“Gretchen West, executive vice president for the Association for Unmanned Vehicle Systems, a drone lobbying group, said that drones currently have only limited technical capabilities to conduct surveillance,” according to The Hill.

It’s worth noting that this is the same lobbying group that has bragged about taking a major role in crafting drone legislation.

Indeed, even The Hill reports that West “noted that her organization has created privacy guidelines for drone makers and argued that the FAA is poorly suited for regulating privacy issues.”

This same argument has been presented by a group of leaders in the aviation industry in a letter to the Federal Aviation Administration (FAA) in which they claimed that the FAA should only be concerned with safety rather than privacy.

Yet without strict privacy controls at the federal, state and local level, this radically invasive drone use will continue and can only get worse as time goes on.

“The current state of the law is inadequate to address the threat … as drone technology becomes cheaper, the threat to privacy will become more substantial,” said Amie Stepanovich, a lawyer with the Electronic Privacy Information Center, according to the Washington Times.

“This is a natural space for Congress to step in and say that we have a new technology, and we’re worried about its privacy implications,” said Orin Kerr, a professor of law at George Washington University Law School.

“Ultimately, we don’t have to accept new technologies and let them go and see how they work. We can try and regulate the privacy implications at the outset,” Kerr added.

Did I forget anything or miss any errors? Would you like to make me aware of a story or subject to cover? Or perhaps you want to bring your writing to a wider audience? Feel free to contact me at [email protected] with your concerns, tips, questions, original writings, insults or just about anything that may strike your fancy.

Please support our work and help us start to pay contributors by doing your shopping through our Amazon link or check out some must-have products at our store.

Top Search Terms Used to Find This Page:

3 Responses to Rep. Ted Poe says House Judiciary Committee could move to limit drone spying over United States

  1. Anonymous January 16, 2013 at 1:11 PM

    unfortunately I dont think itll ever happen knowing our “representatives” and their corrupt ways.

    Reply
    • mikey January 16, 2013 at 2:24 PM

      you’re probably right but let’s hope you’re wrong. we can hope, righT??!

      Reply
  2. Nora January 16, 2013 at 6:49 PM

    Hoping won’t get ‘er gone, folks. Take a few minutes and call your state rep or senator, or shoot him an email, fax or letter.
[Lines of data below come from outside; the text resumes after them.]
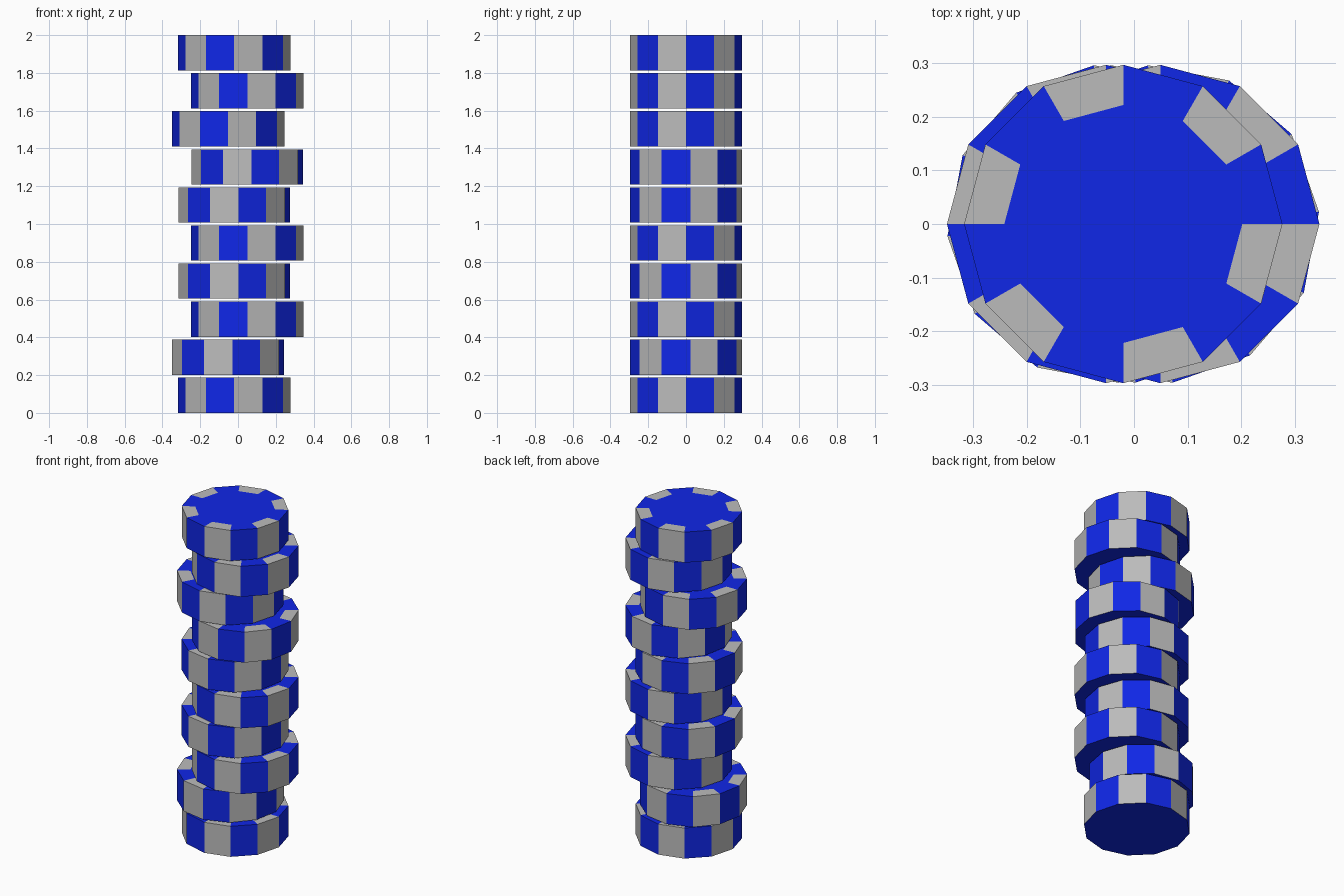
import bpy, bmesh, math
from mathutils import Matrix

if "Cube" in bpy.data.objects:
    bpy.data.objects.remove(bpy.data.objects["Cube"])

SIDES, RADIUS, HEIGHT, COUNT = 12, 0.297, 0.187, 10
PITCH = (2 - HEIGHT) / (COUNT - 1)


def material(name, rgb):
    m = bpy.data.materials.new(name)
    m.diffuse_color = (*rgb, 1)
    m.use_nodes = True
    m.node_tree.nodes["Principled BSDF"].inputs["Base Color"].default_value = m.diffuse_color
    return m


blue = material("blue", (0.005, 0.02, 0.8))
grey = material("grey", (0.5, 0.5, 0.5))

# One chip: twelve-sided disc with an inset top, alternate rim segments grey
bm = bmesh.new()
bmesh.ops.create_cone(bm, cap_ends=True, segments=SIDES, radius1=RADIUS, radius2=RADIUS,
                      depth=HEIGHT, matrix=Matrix.Translation((0, 0, HEIGHT / 2)))
top = [f for f in bm.faces if f.normal.z > 0.9]
bmesh.ops.inset_region(bm, faces=top, thickness=0.075 * math.cos(math.pi / SIDES),
                       use_even_offset=True)
for f in bm.faces:
    if len(f.verts) == 4:
        c = f.calc_center_median()
        sector = int(math.degrees(math.atan2(c.y, c.x)) % 360 // 30)
        f.material_index = sector % 2
mesh = bpy.data.meshes.new("chip")
bm.to_mesh(mesh)
bm.free()
mesh.materials.append(blue)
mesh.materials.append(grey)

# Stack: sideways shift and twist of each chip, bottom to top
L, C, R, T = -0.052, -0.02, 0.049, 0.6
stack = [(C, 0), (L, T), (R, 0), (C, T), (R, 0), (C, T), (R, T), (L, 0), (R, 0), (C, 0)]
for i, (x, twist) in enumerate(stack):
    chip = bpy.data.objects.new(f"chip_{i + 1}", mesh)
    chip.location = (x, 0, i * PITCH)
    chip.rotation_euler.z = twist
    bpy.context.collection.objects.link(chip)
Make the fact that your privacy is important to you known. We have to push back against these incremental assaults to our rights.

    Reply

Leave a Reply

Your email address will not be published.

You may use these HTML tags and attributes: <a href="" title=""> <abbr title=""> <acronym title=""> <b> <blockquote cite=""> <cite> <code> <del datetime=""> <em> <i> <q cite=""> <strike> <strong>

Advertise on End the Lie


Would you like to have your business or service exposed to thousands of people every day here at End the Lie? We have a wide variety of options available all at unbeatable prices. At the same time you will be supporting a truth-oriented alternative news outlet as well as hardworking independent journalists across the United States and the world.

If you would like to know more please email us and please be sure to include the details of what you are advertising, what your budget is and what type of advertising format you are looking for, including size(s), length of advertising period and any other pertinent details. The more information you give us, the more accurate the quote will be. We might also be able to work out some unique advertising tailored to your needs so feel free to contact us with questions and ideas.

Note: our advertisers have absolutely no input in what we cover or how we cover it. If this is problematic, you might want to seek out another news outlet. Here at End the Lie we put the truth first and thus no sponsor will be able to control our content. We reserve the right to refuse service to anyone and we will not advertise pornography or anything which might otherwise be illegal.